[Rendered images with source text]
- Opening Delimiter -
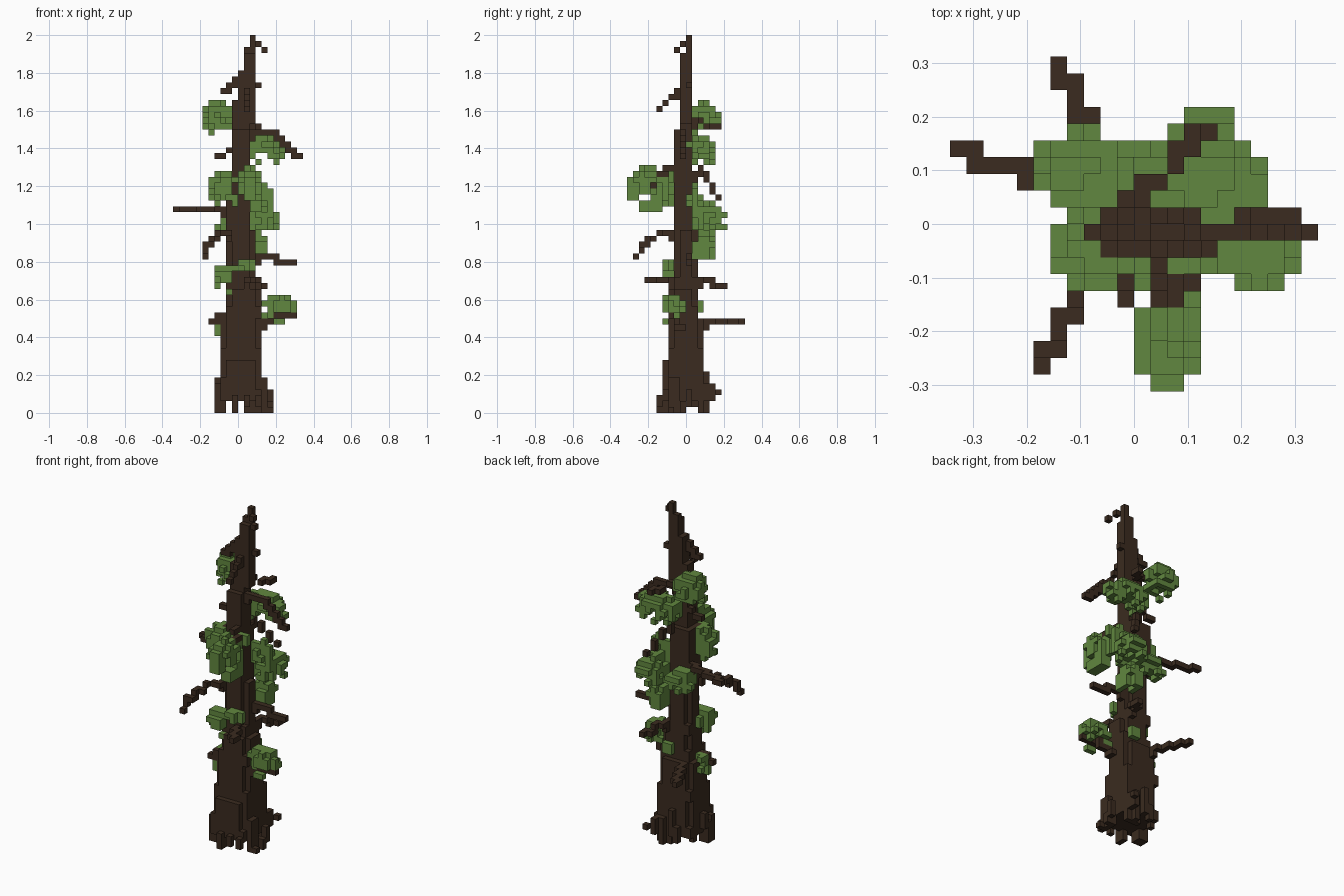
import bpy
import bmesh
import random
from mathutils import Vector

VOXEL = 1 / 32
rng = random.Random(4)

if "Cube" in bpy.data.objects:
    bpy.data.objects.remove(bpy.data.objects["Cube"], do_unlink=True)


def make_material(name, colour):
    mat = bpy.data.materials.new(name)
    mat.use_nodes = True
    mat.diffuse_color = (*colour, 1)
    shader = next(n for n in mat.node_tree.nodes if n.type == "BSDF_PRINCIPLED")
    shader.inputs["Base Color"].default_value = (*colour, 1)
    shader.inputs["Roughness"].default_value = 0.9
    return mat


bark = make_material("dark bark", (0.043, 0.024, 0.014))
leaf = make_material("leaf green", (0.12, 0.245, 0.05))

occupied = set()   # every filled cell of the whole tree
parts = []         # (name, cells, material)


def add_part(name, cells, material):
    """Keep only cells that no earlier part has taken."""
    fresh = {c for c in cells if c not in occupied and c[2] >= 0}
    occupied.update(fresh)
    parts.append((name, fresh, material))


def box(x0, x1, y0, y1, z0, z1):
    return {(x, y, z) for x in range(x0, x1)
            for y in range(y0, y1) for z in range(z0, z1)}


def limb(points):
    """Stepped cells along a polyline."""
    cells = set()
    for a, b in zip(points, points[1:]):
        a, b = Vector(a), Vector(b)
        steps = int(sum(abs(d) for d in b - a))
        for i in range(steps + 1):
            cells.add(tuple(round(v) for v in a.lerp(b, i / steps)))
    return cells


def reach(cell, centre, radii):
    """Squared distance from the centre, measured in radii."""
    return sum(((v + 0.5 - c) / r) ** 2 for v, c, r in zip(cell, centre, radii))


def clump(centre, radii):
    """Ragged cap of leaf cells, hollow underneath."""
    cells = set()
    low = [int(c - r) - 1 for c, r in zip(centre, radii)]
    high = [int(c + r) + 2 for c, r in zip(centre, radii)]
    hollow = (centre[0], centre[1], centre[2] - radii[2] * 0.7)
    inner = [r * 0.68 for r in radii]
    for cell in sorted(box(low[0], high[0], low[1], high[1], low[2], high[2])):
        distance = reach(cell, centre, radii)
        solid = 0.85 if cell[2] > centre[2] else 0.55
        if reach(cell, hollow, inner) < 0.95:
            continue
        if distance < solid or (distance < 1.1 and rng.random() < 0.55):
            cells.add(cell)
    return cells


# Trunk: stacked sections (bottom, top, x range, y range) with cut corners
sections = [
    (2, 9, -3, 4, -4, 3), (9, 16, -3, 4, -3, 3), (16, 21, -2, 4, -3, 2),
    (21, 31, -2, 3, -2, 2), (31, 41, -2, 2, -2, 2), (41, 48, -1, 2, -2, 1),
    (48, 53, -1, 2, -1, 1), (53, 58, 0, 3, -1, 1), (58, 62, 1, 3, 0, 1),
    (62, 64, 2, 3, 0, 1),
]
trunk = set()
for bottom, top, x0, x1, y0, y1 in sections:
    section = box(x0, x1, y0, y1, bottom, top)
    if top < 32:
        for x in (x0, x1 - 1):
            for y in (y0, y1 - 1):
                section -= box(x, x + 1, y, y + 1, bottom + 2, top)
    trunk |= section
# loose ends and bark ridges
trunk |= {(3, -1, 62), (4, -2, 61), (3, 0, 55)}
trunk |= box(1, 3, -1, 0, 58, 61) | box(2, 3, -1, 1, 49, 53)
add_part("trunk", trunk, bark)

# Roots: uneven strips around the foot, only some of them reaching the ground
roots = set()
for x in range(-4, 6):
    for y in range(-5, 5):
        spread = reach((x, y, 0), (0.7, -0.6, 0.5), (4.9, 4.6, 1))
        if 0.4 < spread < 1.05 and rng.random() < 0.6:
            bottom = rng.choice((0, 0, 1, 2, 3))
            top = rng.randint(4, 9) if spread < 0.85 else rng.randint(2, 5)
            roots |= box(x, x + 1, y, y + 1, bottom, 3 if y == -5 else top)
roots |= box(4, 6, -1, 0, 0, 2) | box(3, 4, 3, 5, 2, 5) | {(4, 5, 3), (5, -3, 0)}
add_part("roots", roots, bark)

# Branches, from the trunk to the tip
branches = {
    "long_right_branch": [(-3, 1, 34), (-11, 4, 34)],
    "front_right_branch": [(-2, -3, 30), (-5, -7, 29), (-6, -9, 26)],
    "back_right_branch": [(-2, 3, 15), (-5, 9, 15)],
    "left_branch": [(3, 0, 26), (9, 0, 25)],
    "upper_left_branch": [(2, -1, 47), (5, -1, 47), (10, -1, 43)],
    "top_right_branch": [(0, -1, 56), (-3, -1, 54)],
    "top_front_branch": [(1, -2, 54), (1, -5, 51)],
    "front_branch": [(1, -2, 42), (2, -7, 38)],
    "back_left_branch": [(1, 2, 41), (4, 5, 36)],
    "low_front_branch": [(1, -3, 22), (3, -7, 22)],
    "low_back_branch": [(2, 2, 22), (4, 6, 21)],
    "low_left_branch": [(3, -1, 14), (7, -3, 16), (9, -3, 16)],
    "high_back_branch": [(0, 1, 49), (3, 5, 48)],
    "stub_branch": [(-1, 0, 44), (-4, 0, 43)],
    "low_stub_branch": [(-3, -2, 16), (-5, -2, 15)],
}
for name, points in branches.items():
    # thicken the joint with the trunk
    x, y, z = points[0]
    add_part(name, limb(points) | {(x, y, z - 1)}, bark)

# Foliage clumps: centre and radii
clumps = {
    "top_right_leaves": ((-3.2, 3, 49.7), (2.8, 2.5, 3.2)),
    "upper_left_leaves": ((4, 2.6, 44.3), (4.3, 2.4, 2.9)),
    "middle_right_leaves": ((-2.6, -1.9, 37.5), (2.5, 2.2, 3.7)),
    "middle_back_leaves": ((4.3, 3.8, 32.8), (2.5, 3.1, 2.8)),
    "middle_left_leaves": ((4, 1.5, 36), (2.2, 1.2, 2.5)),
    "back_collar_leaves": ((-1, 3, 31.5), (2.5, 1.9, 3)),
    "lower_back_leaves": ((3.5, 3, 27.5), (1.7, 2.2, 3)),
    "low_left_leaves": ((7, -2.2, 17.4), (2.7, 2, 2.9)),
    "low_right_leaves": ((-2.7, -2.2, 22.5), (1.7, 1.9, 3.2)),
    "small_right_leaves": ((-3, -0.6, 15.2), (1.3, 1.6, 2.3)),
    "small_front_leaves": ((1.5, -2.6, 24.7), (2.2, 1.4, 1.5)),
    "small_back_leaves": ((2, 2.2, 17), (1.5, 1.1, 2)),
}
for name, (centre, radii) in clumps.items():
    add_part(name, clump(centre, radii), leaf)

# Front clump droops from the branch tip, fuller on its left side
front = clump((2, -6.7, 38), (2.2, 3.4, 3.8))
front -= box(-1, 2, -11, -2, 33, 37)
front |= box(1, 3, -10, -8, 36, 40) | box(2, 4, -8, -4, 34, 36)
front |= box(0, 4, -3, -2, 39, 41)
add_part("front_leaves", front, leaf)


def build(name, cells, material):
    """Turn cells into blocks, leaving out faces shared by neighbours."""
    bm = bmesh.new()
    for cell in sorted(cells):
        for axis in range(3):
            for side in (0, 1):
                near = list(cell)
                near[axis] += 1 if side else -1
                if tuple(near) in occupied:
                    continue
                u, v = (axis + 1) % 3, (axis + 2) % 3
                corners = []
                for du, dv in ((0, 0), (1, 0), (1, 1), (0, 1)):
                    p = Vector(cell)
                    p[axis] += side
                    p[u] += du
                    p[v] += dv
                    corners.append(bm.verts.new(p * VOXEL))
                bm.faces.new(corners if side else corners[::-1])
    bmesh.ops.remove_doubles(bm, verts=bm.verts[:], dist=VOXEL / 100)
    mesh = bpy.data.meshes.new(name)
    bm.to_mesh(mesh)
    bm.free()
    mesh.materials.append(material)
    bpy.context.collection.objects.link(bpy.data.objects.new(name, mesh))


for part in parts:
    build(*part)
- Closing Delimiter -
◆ **ACTIVITY**
Reproduce only the lines from the beginning of the data through the line that contains "(0.043, 0.024, 0.014))", both included, and please drop the pictures.

◆ **RESPONSE AREA**
import bpy
import bmesh
import random
from mathutils import Vector

VOXEL = 1 / 32
rng = random.Random(4)

if "Cube" in bpy.data.objects:
    bpy.data.objects.remove(bpy.data.objects["Cube"], do_unlink=True)


def make_material(name, colour):
    mat = bpy.data.materials.new(name)
    mat.use_nodes = True
    mat.diffuse_color = (*colour, 1)
    shader = next(n for n in mat.node_tree.nodes if n.type == "BSDF_PRINCIPLED")
    shader.inputs["Base Color"].default_value = (*colour, 1)
    shader.inputs["Roughness"].default_value = 0.9
    return mat


bark = make_material("dark bark", (0.043, 0.024, 0.014))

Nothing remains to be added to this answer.